◆ Assignment:
Return verbatim the portion of the material below that starts at the line containing "(l0, r0), (l1, r1) = top[i], top[i + 1]" and ends at its last line.

◆ Materials provided:
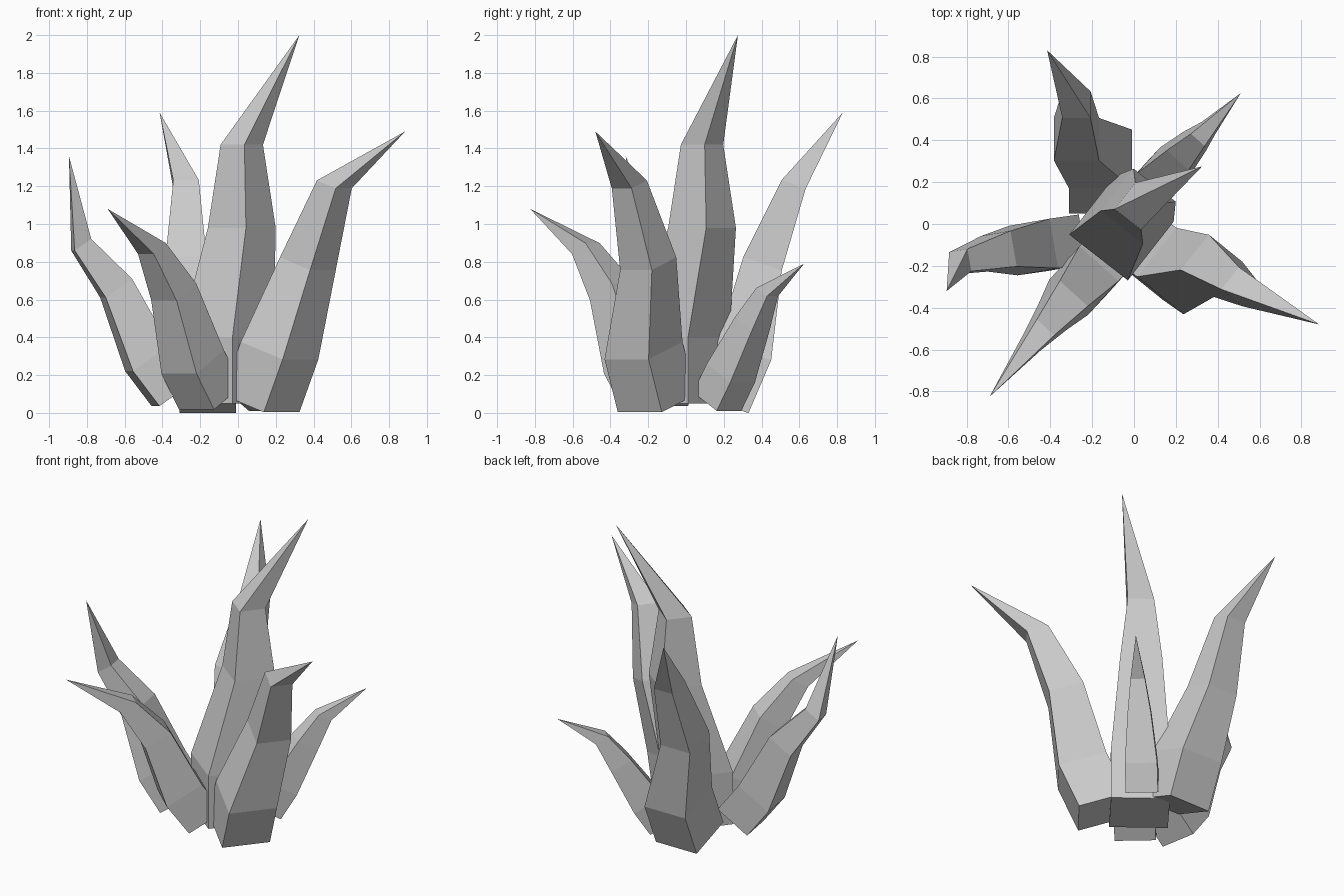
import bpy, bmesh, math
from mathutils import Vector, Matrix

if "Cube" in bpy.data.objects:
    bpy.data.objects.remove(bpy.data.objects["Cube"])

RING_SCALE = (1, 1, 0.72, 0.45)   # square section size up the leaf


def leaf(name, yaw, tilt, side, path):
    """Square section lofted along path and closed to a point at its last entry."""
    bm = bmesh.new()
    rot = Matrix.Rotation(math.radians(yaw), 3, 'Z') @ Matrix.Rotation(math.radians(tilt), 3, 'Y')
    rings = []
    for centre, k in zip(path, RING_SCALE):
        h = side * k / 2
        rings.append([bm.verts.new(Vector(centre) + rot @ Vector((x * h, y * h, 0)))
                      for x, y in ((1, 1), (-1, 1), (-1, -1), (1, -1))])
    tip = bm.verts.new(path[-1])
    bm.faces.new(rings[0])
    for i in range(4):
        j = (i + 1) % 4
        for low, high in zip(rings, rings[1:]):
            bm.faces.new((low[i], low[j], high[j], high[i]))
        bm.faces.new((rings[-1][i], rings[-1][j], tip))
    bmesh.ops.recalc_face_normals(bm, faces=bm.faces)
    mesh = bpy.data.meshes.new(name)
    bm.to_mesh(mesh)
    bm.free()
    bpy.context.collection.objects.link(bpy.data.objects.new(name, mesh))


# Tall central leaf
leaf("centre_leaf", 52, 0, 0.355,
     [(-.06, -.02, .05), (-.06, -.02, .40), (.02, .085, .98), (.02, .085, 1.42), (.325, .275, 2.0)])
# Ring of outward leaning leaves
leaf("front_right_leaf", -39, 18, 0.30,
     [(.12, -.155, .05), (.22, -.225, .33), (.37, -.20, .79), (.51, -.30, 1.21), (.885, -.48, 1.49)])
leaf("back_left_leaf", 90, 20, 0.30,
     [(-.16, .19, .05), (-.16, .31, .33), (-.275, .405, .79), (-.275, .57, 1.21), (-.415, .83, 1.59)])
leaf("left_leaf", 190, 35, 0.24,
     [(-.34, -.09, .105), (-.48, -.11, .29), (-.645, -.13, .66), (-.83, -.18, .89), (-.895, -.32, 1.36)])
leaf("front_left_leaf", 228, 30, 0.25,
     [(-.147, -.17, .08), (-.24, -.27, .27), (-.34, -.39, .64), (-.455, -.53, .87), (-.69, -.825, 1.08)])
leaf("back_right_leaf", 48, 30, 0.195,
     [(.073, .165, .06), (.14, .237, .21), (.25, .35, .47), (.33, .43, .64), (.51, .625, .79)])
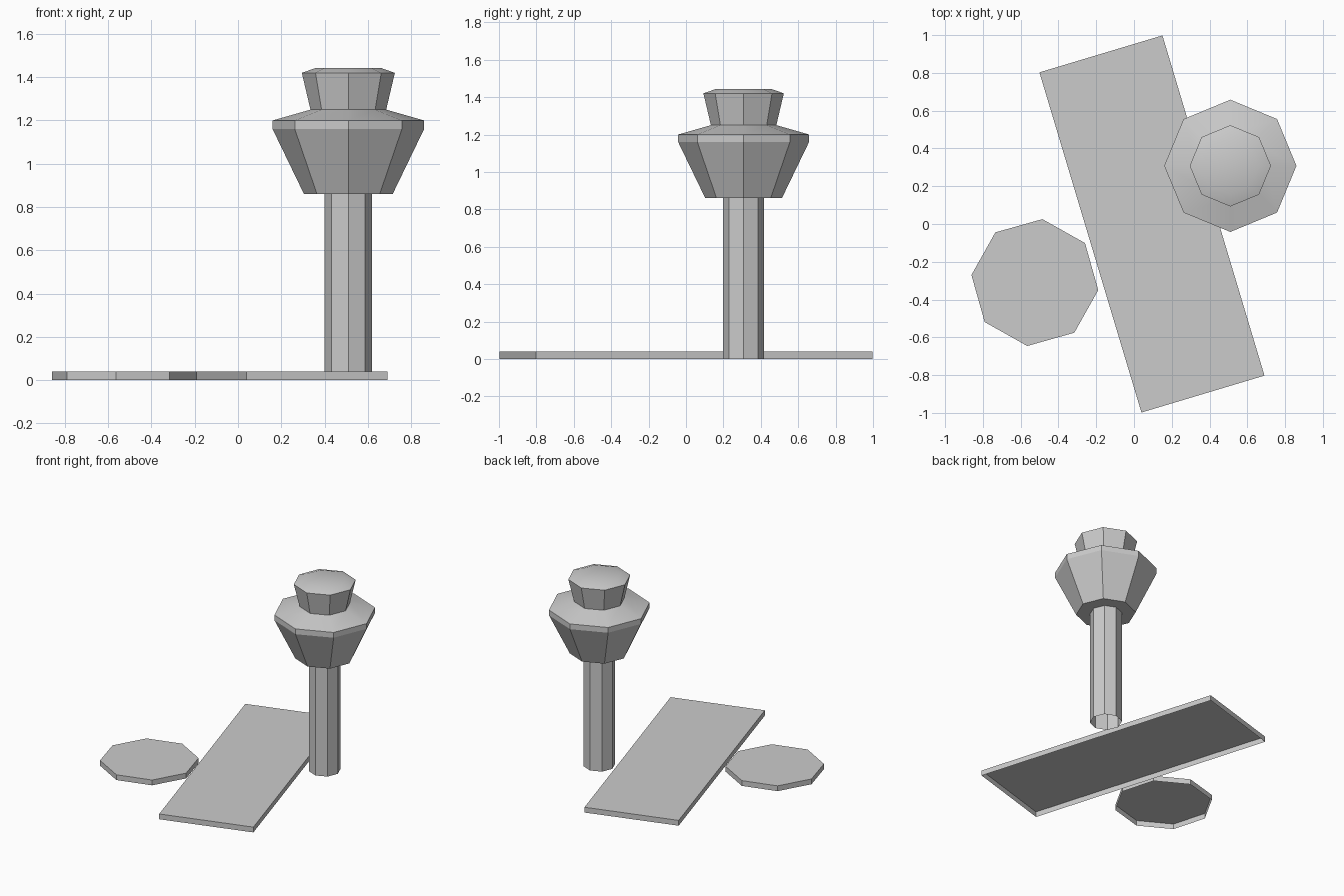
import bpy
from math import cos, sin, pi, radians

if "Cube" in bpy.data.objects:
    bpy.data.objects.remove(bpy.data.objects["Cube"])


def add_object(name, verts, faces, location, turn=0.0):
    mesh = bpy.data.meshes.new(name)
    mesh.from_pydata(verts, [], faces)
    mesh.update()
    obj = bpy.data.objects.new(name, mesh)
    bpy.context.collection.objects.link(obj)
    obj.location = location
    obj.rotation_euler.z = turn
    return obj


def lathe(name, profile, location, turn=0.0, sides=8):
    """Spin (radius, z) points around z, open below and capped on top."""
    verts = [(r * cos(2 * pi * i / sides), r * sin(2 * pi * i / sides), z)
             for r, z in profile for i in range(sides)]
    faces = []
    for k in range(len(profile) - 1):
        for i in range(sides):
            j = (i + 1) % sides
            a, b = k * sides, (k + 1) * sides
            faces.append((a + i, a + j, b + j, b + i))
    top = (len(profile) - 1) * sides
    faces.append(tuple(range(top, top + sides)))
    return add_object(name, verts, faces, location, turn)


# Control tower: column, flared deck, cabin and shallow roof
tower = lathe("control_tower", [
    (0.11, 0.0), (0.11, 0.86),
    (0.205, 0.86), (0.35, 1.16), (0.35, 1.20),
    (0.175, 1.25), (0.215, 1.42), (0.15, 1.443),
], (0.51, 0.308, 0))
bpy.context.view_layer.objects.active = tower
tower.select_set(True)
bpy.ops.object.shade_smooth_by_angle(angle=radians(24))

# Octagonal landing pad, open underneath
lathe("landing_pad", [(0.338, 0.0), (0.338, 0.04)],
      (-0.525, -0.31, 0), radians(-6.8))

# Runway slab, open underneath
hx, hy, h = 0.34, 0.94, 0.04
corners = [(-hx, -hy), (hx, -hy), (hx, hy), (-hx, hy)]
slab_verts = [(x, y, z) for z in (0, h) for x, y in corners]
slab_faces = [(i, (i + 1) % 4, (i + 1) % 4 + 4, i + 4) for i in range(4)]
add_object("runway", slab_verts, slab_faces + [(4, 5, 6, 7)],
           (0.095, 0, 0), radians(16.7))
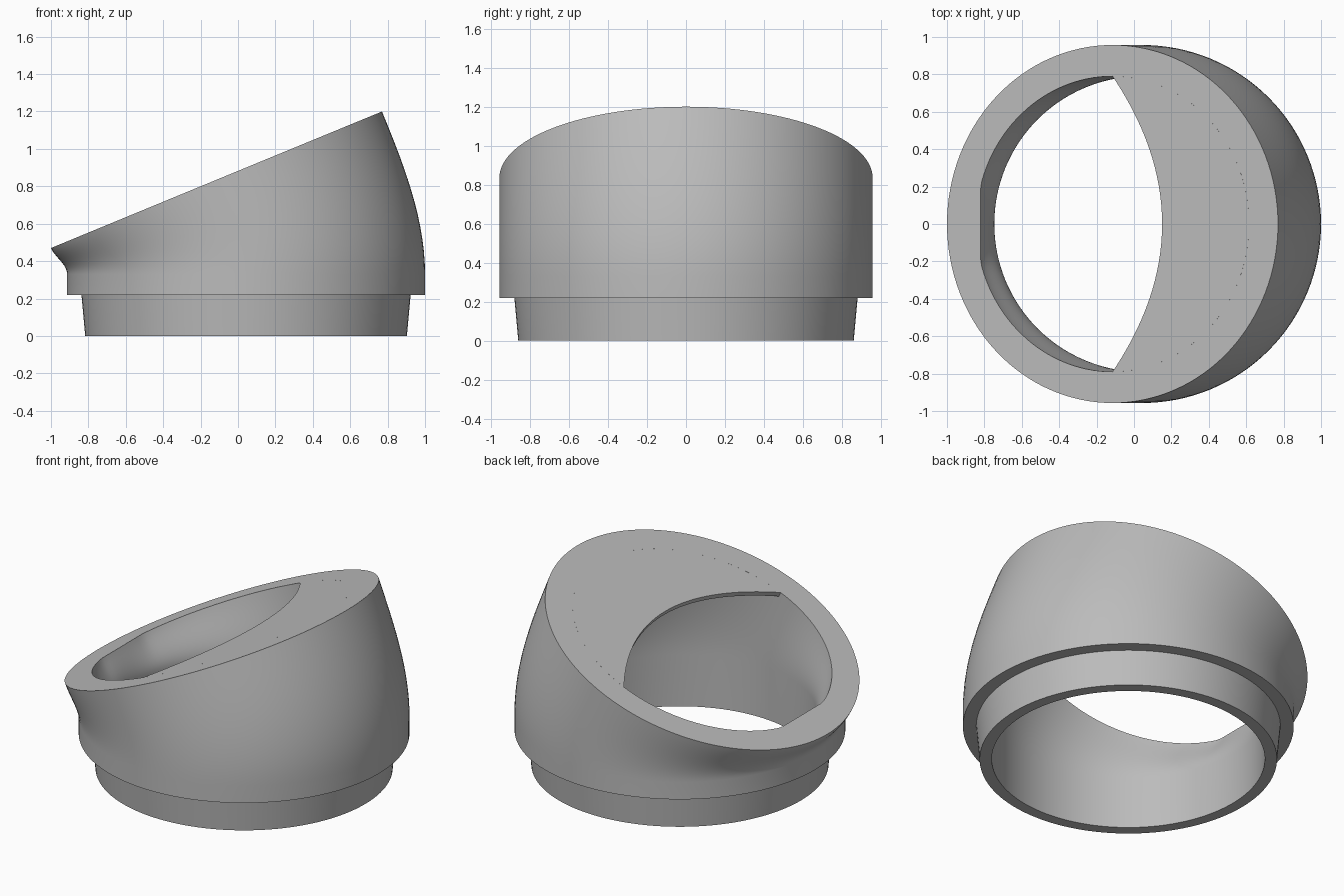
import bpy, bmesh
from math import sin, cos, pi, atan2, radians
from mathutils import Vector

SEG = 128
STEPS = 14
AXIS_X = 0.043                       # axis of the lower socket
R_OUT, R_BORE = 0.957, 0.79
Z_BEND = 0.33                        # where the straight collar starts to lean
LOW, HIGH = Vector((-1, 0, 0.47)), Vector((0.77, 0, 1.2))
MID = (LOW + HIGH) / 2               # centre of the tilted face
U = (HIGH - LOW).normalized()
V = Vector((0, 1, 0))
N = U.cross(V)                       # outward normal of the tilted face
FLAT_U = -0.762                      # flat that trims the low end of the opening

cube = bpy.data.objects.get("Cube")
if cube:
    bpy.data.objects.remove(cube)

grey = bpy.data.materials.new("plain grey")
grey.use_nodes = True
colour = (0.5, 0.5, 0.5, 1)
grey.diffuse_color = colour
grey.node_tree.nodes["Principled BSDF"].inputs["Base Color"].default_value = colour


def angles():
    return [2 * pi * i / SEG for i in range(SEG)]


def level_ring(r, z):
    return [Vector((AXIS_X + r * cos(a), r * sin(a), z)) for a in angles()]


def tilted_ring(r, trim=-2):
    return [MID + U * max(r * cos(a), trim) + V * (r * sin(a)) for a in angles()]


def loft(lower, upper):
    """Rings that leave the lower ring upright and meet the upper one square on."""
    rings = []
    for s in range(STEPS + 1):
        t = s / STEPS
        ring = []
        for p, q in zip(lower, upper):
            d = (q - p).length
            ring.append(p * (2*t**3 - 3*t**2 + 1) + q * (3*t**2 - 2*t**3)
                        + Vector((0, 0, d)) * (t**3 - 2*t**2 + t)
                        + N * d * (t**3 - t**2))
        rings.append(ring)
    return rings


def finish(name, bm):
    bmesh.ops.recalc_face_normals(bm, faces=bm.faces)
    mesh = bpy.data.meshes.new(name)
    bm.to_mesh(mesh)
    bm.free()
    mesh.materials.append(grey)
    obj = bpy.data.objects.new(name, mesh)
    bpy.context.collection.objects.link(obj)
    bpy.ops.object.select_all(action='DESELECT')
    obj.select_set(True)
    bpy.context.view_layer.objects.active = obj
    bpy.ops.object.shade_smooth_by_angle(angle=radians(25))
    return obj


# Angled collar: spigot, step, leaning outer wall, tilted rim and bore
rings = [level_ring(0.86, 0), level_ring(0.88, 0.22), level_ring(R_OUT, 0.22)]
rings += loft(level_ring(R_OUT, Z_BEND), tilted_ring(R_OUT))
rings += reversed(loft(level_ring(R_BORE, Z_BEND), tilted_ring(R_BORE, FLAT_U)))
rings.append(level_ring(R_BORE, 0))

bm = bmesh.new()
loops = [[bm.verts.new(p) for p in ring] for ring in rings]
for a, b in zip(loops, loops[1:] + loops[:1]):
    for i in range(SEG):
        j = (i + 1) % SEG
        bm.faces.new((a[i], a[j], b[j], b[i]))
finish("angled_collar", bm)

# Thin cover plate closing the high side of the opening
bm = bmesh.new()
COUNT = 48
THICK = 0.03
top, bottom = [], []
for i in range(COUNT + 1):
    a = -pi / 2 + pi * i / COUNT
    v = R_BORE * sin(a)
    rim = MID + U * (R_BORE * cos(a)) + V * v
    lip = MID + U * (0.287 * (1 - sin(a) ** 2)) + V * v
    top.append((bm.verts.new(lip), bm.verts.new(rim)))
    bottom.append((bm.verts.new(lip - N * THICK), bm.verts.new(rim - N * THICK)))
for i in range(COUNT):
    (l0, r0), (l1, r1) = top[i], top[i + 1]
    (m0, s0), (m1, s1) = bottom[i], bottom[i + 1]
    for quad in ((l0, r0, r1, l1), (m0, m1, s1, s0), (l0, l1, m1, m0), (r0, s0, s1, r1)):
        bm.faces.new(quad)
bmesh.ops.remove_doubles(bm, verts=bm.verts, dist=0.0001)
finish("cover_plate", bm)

◆ Your solution:
    (l0, r0), (l1, r1) = top[i], top[i + 1]
    (m0, s0), (m1, s1) = bottom[i], bottom[i + 1]
    for quad in ((l0, r0, r1, l1), (m0, m1, s1, s0), (l0, l1, m1, m0), (r0, s0, s1, r1)):
        bm.faces.new(quad)
bmesh.ops.remove_doubles(bm, verts=bm.verts, dist=0.0001)
finish("cover_plate", bm)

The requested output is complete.